The Night Tiger is also set in Malaya, although in the early 1930s, but it lacks its predecessor’s immediately graspable premise. Not that it should necessarily need one: The Ghost Bride was aimed at the young adult market, whereas The Night Tiger is adult fare, so a greater degree of complexity would be expected. Compared to other times and places in Asia, such as Colonial or Post-Colonial India, or China during the Mao years, Colonial Malaya—William Somerset Maugham notwithstanding—is a relatively under-explored setting in fiction for the international market. Choo also clearly delights in sharing her knowledge of Chinese and Malay folklore, traditional belief, and magical practices. As the title suggests, The Night Tiger particularly lingers over Malay ideas about weretigers. But it might nevertheless have benefited from a tighter focus on fewer of its many ideas.

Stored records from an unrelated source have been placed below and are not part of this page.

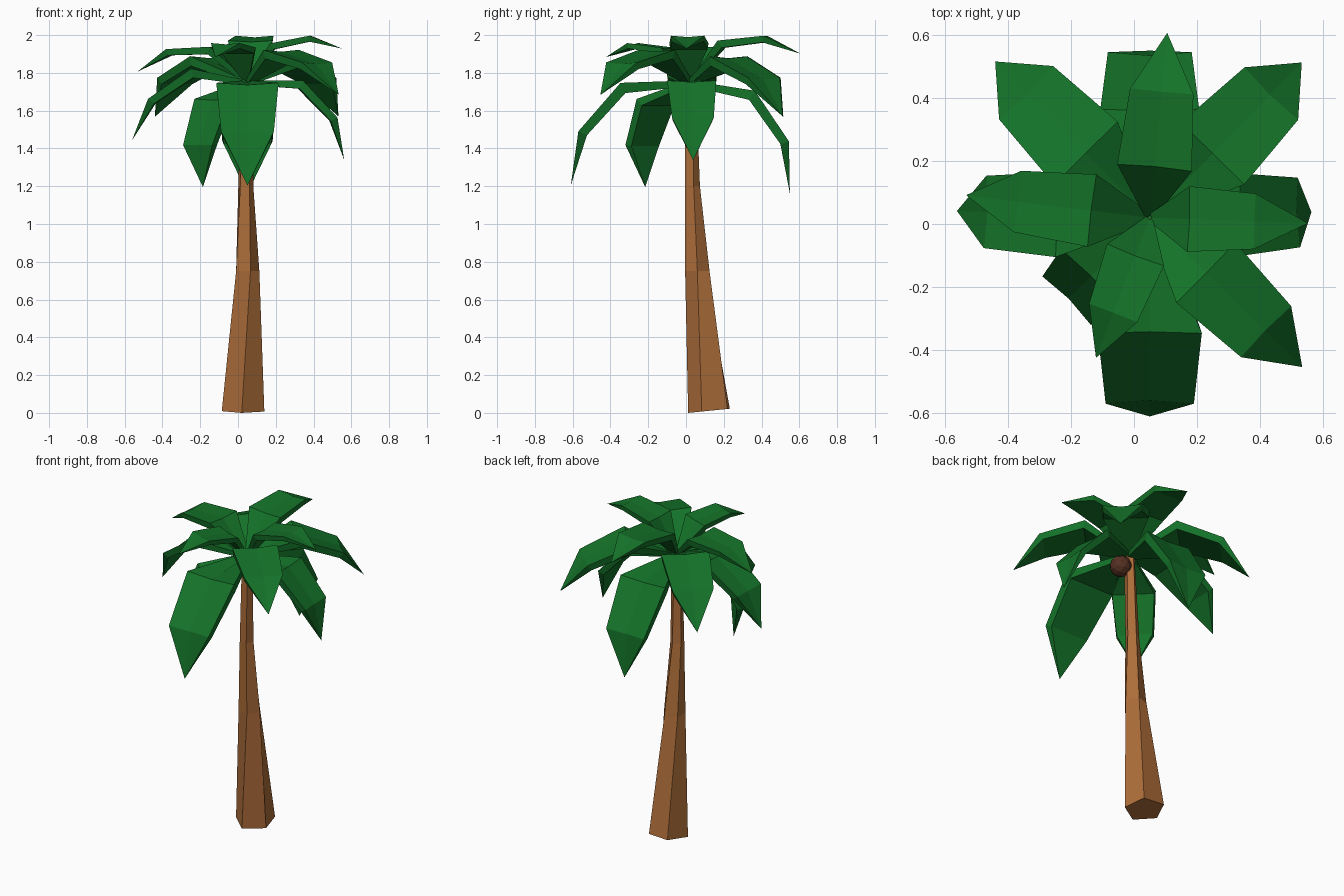
import bpy, bmesh, math
from mathutils import Vector

if "Cube" in bpy.data.objects:
    bpy.data.objects.remove(bpy.data.objects["Cube"])

CROWN = Vector((0.05, 0.02, 1.76))


def material(name, rgb):
    m = bpy.data.materials.new(name)
    m.diffuse_color = (*rgb, 1)
    m.use_nodes = True
    m.node_tree.nodes["Principled BSDF"].inputs["Base Color"].default_value = m.diffuse_color
    return m


GREEN = material("leaf green", (0.007, 0.17, 0.022))
BROWN = material("bark brown", (0.42, 0.155, 0.042))
DARK = material("coconut brown", (0.09, 0.03, 0.016))


def finish(bm, name, mat):
    bmesh.ops.recalc_face_normals(bm, faces=bm.faces)
    me = bpy.data.meshes.new(name)
    bm.to_mesh(me)
    bm.free()
    me.materials.append(mat)
    ob = bpy.data.objects.new(name, me)
    bpy.context.collection.objects.link(ob)
    return ob


def loft(bm, rings):
    """Skin a list of equal-length vertex rings."""
    for a, b in zip(rings, rings[1:]):
        n = len(a)
        for i in range(n):
            j = (i + 1) % n
            bm.faces.new((a[i], a[j], b[j], b[i]))


# Trunk: twisted five-sided tube, leaning back at the foot
bm = bmesh.new()
rings = []
for x, y, z, r, turn in [(0.03, 0.13, 0, 0.119, -95), (0.045, 0.06, 0.75, 0.068, -72),
                         (0.04, 0.032, 1.2, 0.042, -60), (0.05, 0.02, 1.75, 0.032, -50)]:
    ring = []
    for k in range(5):
        a = math.radians(turn + 72 * k)
        px, py = x + r * math.cos(a), y + r * math.sin(a)
        pz = 0.1 * (py - 0.011) if z == 0 else z      # tilted foot
        ring.append(bm.verts.new((px, py, pz)))
    rings.append(ring)
loft(bm, rings)
bm.faces.new(rings[0])
bm.faces.new(rings[-1])
finish(bm, "trunk", BROWN)


def frond(name, azimuth, pitch, s):
    """Three-segment drooping leaf with a flat, slightly grooved top."""
    az = math.radians(azimuth)
    out = Vector((math.cos(az), math.sin(az), 0))
    side = Vector((-math.sin(az), math.cos(az), 0))
    angles = [math.radians(pitch + d) for d in (0, -47, -80)]
    pts = [CROWN.copy()]
    for length, a in zip((0.367, 0.34, 0.29), angles):
        pts.append(pts[-1] + s * length * (out * math.cos(a) + Vector((0, 0, math.sin(a)))))
    bends = [angles[0], (angles[0] + angles[1]) / 2, (angles[1] + angles[2]) / 2]
    bm = bmesh.new()
    rings = []
    for p, a, w, t in zip(pts, bends, (0.02, 0.165, 0.14), (0.03, 0.06, 0.05)):
        up = Vector((0, 0, math.cos(a))) - out * math.sin(a)
        w, t, dip = w * s, t * s, 0.012 * s
        ring = [p + side * w, p - up * dip, p - side * w,
                p - side * w * 0.95 - up * t, p - up * t, p + side * w * 0.95 - up * t]
        rings.append([bm.verts.new(v) for v in ring])
    loft(bm, rings)
    bm.faces.new(rings[0])
    tip = bm.verts.new(pts[3])
    end = rings[-1]
    for i in range(6):
        bm.faces.new((end[i], end[(i + 1) % 6], tip))
    finish(bm, name, GREEN)


# Crown: azimuth, pitch of the first segment, size
for name, az, pitch, s in [
    ("front_low_frond", -90, -2, 1.0),
    ("front_left_low_frond", -135, -20, 0.78),
    ("right_low_frond", 2, 0, 0.79),
    ("left_low_frond", 178, 12, 0.82),
    ("back_low_frond", 90, -9, 0.95),
    ("back_left_frond", 134.7, 24, 0.86),
    ("back_right_frond", 45.6, 24, 0.85),
    ("front_right_frond", -44.4, 33, 0.81),
    ("left_high_frond", 173, 44, 0.70),
    ("right_high_frond", -2, 58, 0.63),
    ("back_high_frond", 84.6, 53, 0.72),
    ("front_high_frond", -111, 54, 0.585),
]:
    frond(name, az, pitch, s)

# Coconut under the crown
bm = bmesh.new()
bmesh.ops.create_icosphere(bm, subdivisions=2, radius=0.065)
finish(bm, "coconut", DARK).location = (0.10, 0.0, 1.67)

The two main plots revolve around a young orphan, Ren, trying to return his dead master’s missing severed and preserved finger to his grave, within 49 days of his death. The dead master was a weretiger, and, with his body buried incomplete, his ghost is now wandering the earth. Returning his finger to the grave will free his ghost to become fully that of a man, and to rest in peace. Meanwhile, a young woman, Ji Lin, is working in a dance hall, to pay off her mother’s debts. One night, during a dance, she acquires from her partner a preserved, severed finger.
How Ren’s and Ji Lin’s lives intersect so that one can pass the finger to the other is the main plot-driver. But one of the several subplots concerns Ji Lin and her stepfather’s son, Shin. It’s soon obvious these two are going to end up romantically involved, and since there isn’t anything stopping them becoming a couple, except that though genetically unrelated they are step-brother and sister, Choo has to work hard to keep them apart until the end of her novel. Ren’s new employer, William, furthermore, has a taste for local women, a mysterious fiancée Iris, as well as Lydia, an English women with designs on him. Choo holds back much information, in particular insights into Lydia’s character, that, had it been delivered earlier, might have made the resolution to this tangle more plausible.
Malayan folklore provides wonderful material.
Choo integrates her plots by having her five characters named for the five Confucian Virtues, whose stories are yoked together by fate. Ren has a dead twin brother, Yi. Ren, we are told, is the Confucian Virtue of humanity and Yi, is that of righteousness. Ren often dreams of Yi, and so does Ji Lin, whose name incorporates the word for another virtue, knowledge, or wisdom. Choo is fond of retelling her characters’ dreams—the dead communing with the living—but as a plot device, it can feel a bit contrived, constraining the story from developing naturally.
The many culturally-specific references—the scent of clove cigarettes; comparing a girl’s calves to lo bak, giant white radishes—give Choo’s work richness and sensual depth. The command of local detail and interest in the sensual sometimes combine in striking ways.
The sun sank lower, the light so golden that you could almost take a bite out of it, like the layered butter cake, kuih lapis, a cousin from Batavia, in Dutch Indonesia had once brought to our house. Each moist slice had smelled like all the spices of the East Indies.
Malayan folklore provides wonderful material, Weretigers, we learn, are not entirely akin to Western ideas of werewolves. In one of William’s regular, but unread, letters to Iris, he writes